One of the best ways to make Austin more affordable is to ensure we have a diverse set of industries which provide local, skilled and the hard-to-employ talent the opportunity to compete for jobs that have a career ladder. The Austin City Council is considering adopting a revised economic incentive policy, expanding the previous one-size-fits-all policy. If the Austin Chamber of Commerce presents a company that meets the criteria for an incentive as set by City Council policy, will you vote to support incentivizing jobs for both small operators and large in our city? How will you monitor success with the provision requiring employment of the hard-to-employ?

Mariana Salazar

City Council, District 1

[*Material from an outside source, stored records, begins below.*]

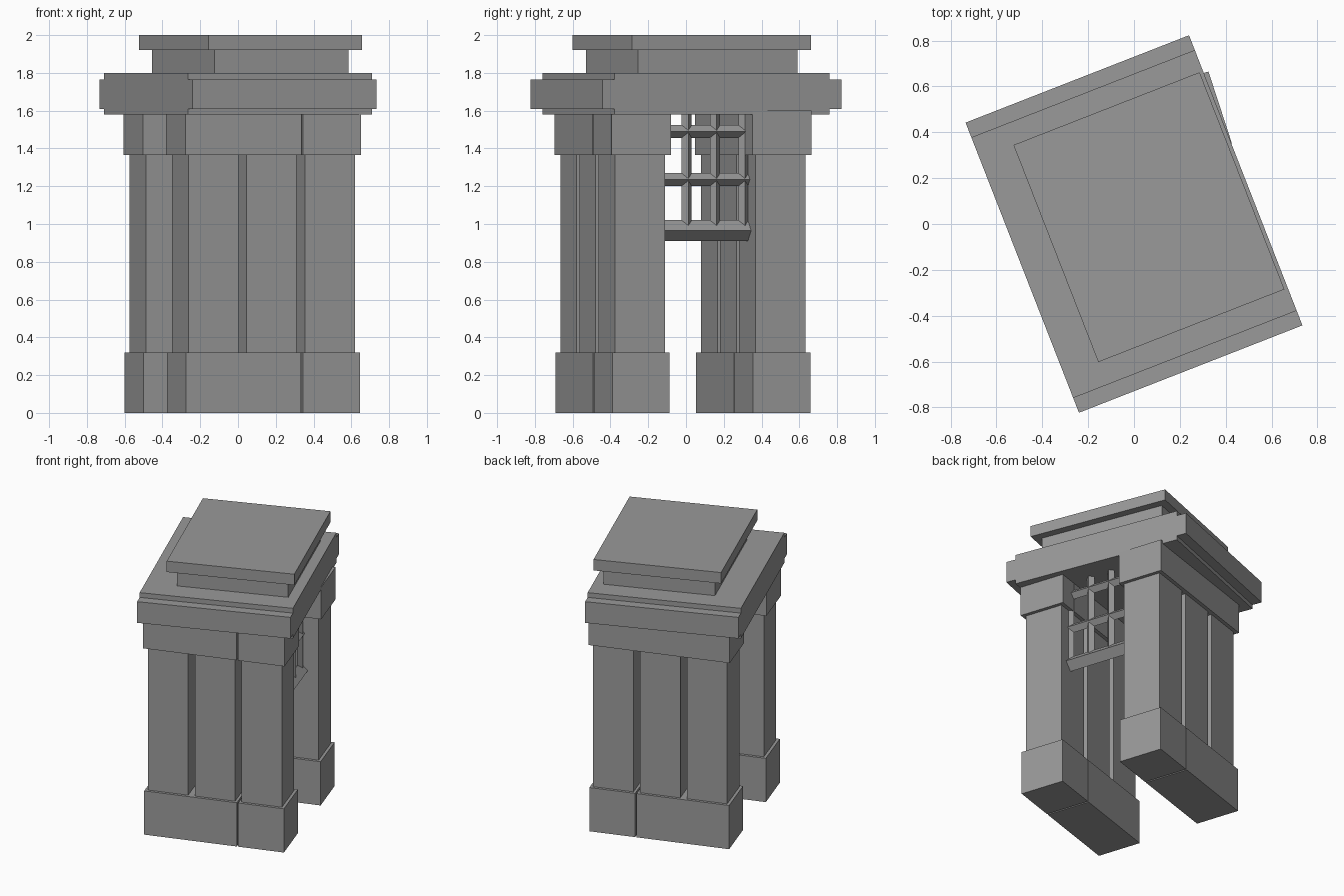
import bpy
import math
from mathutils import Matrix, Vector

old = bpy.data.objects.get("Cube")
if old:
    bpy.data.objects.remove(old, do_unlink=True)

stone = bpy.data.materials.new("grey_stone")
stone.use_nodes = True
GREY = (0.32, 0.32, 0.32, 1)
stone.diffuse_color = GREY
stone.node_tree.nodes["Principled BSDF"].inputs["Base Color"].default_value = GREY

ROOF_TURN = Matrix.Rotation(math.radians(21.35), 4, 'Z')
PIER_TURN = Matrix.Rotation(math.radians(18.1), 4, 'Z')


def block(name, lo, hi, turn, roll=None):
    """Box between two corners, optionally rolled 45 degrees, then turned about z."""
    lo, hi = Vector(lo), Vector(hi)
    bpy.ops.mesh.primitive_cube_add(size=1)
    ob = bpy.context.object
    ob.name = name
    spin = Matrix.Rotation(math.radians(45), 4, roll) if roll else Matrix()
    size = Matrix.Diagonal((*(hi - lo), 1))
    ob.data.transform(turn @ Matrix.Translation((lo + hi) / 2) @ spin @ size)
    ob.data.materials.append(stone)
    return ob


# Stepped roof: slab with a tongue along both long ends, neck and cap
block("roof_slab", (-.523, -.61, 1.58), (.523, .61, 1.8), ROOF_TURN)
block("roof_band", (-.523, -.679, 1.61), (.523, .679, 1.765), ROOF_TURN)
block("roof_neck", (-.309, -.449, 1.8), (.452, .457, 1.92), ROOF_TURN)
block("roof_cap", (-.364, -.504, 1.92), (.507, .512, 2), ROOF_TURN)


# Piers: split plinth, three square posts and a capital
def pier(side, u, v, split_top):
    post, gap, lip = .279, .046, .02
    length, depth = 3 * post + 2 * gap + 2 * lip, post + 2 * lip
    seam = u + lip + 2 * post + 1.5 * gap

    def course(name, z0, z1, grow, split):
        a, b = u - grow, u + length + grow
        spans = [(a, seam - .005), (seam + .005, b)] if split else [(a, b)]
        for i, (s, e) in enumerate(spans):
            block(f"{side}_{name}_{i + 1}", (s, v - grow, z0),
                  (e, v + depth + grow, z1), PIER_TURN)

    course("plinth", 0, .32, 0, True)
    course("capital", 1.365, 1.6, .005, split_top)
    for i in range(3):
        s = u + lip + i * (post + gap)
        block(f"{side}_post_{i + 1}", (s, v + lip, .31),
              (s + post, v + lip + post, 1.38), PIER_TURN)


pier("front", -.477, -.571, True)
pier("back", -.459, .207, False)

# Hanging gate of diamond-section bars between the piers
GATE_U = .36


def rail(name, z, r):
    h = r / math.sqrt(2)
    block(name, (GATE_U - h, -.285, z - h), (GATE_U + h, .235, z + h), PIER_TURN, 'Y')


rail("gate_bottom_rail", .965, .055)
for i, z in enumerate((1.235, 1.49)):
    rail(f"gate_rail_{i + 1}", z, .034)
for i in range(4):
    v, h = -.272 + i * .158, .02
    block(f"gate_bar_{i + 1}", (GATE_U - h, v - h, .97),
          (GATE_U + h, v + h, 1.6), PIER_TURN, 'Z')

I support the council’s recent vote to approve the framework for a restructuring of the city’s economic incentives programs to increase small business growth and improving job opportunities for lower-wage and middle-skill workers. I support Council efforts to create jobs for “hard-to-employ” populations, such as those with criminal backgrounds or persons with mental disabilities. As a council member, I will work closely with the City Manager to monitor progress on city policies and programs including the monitoring of businesses benefiting from the city incentives.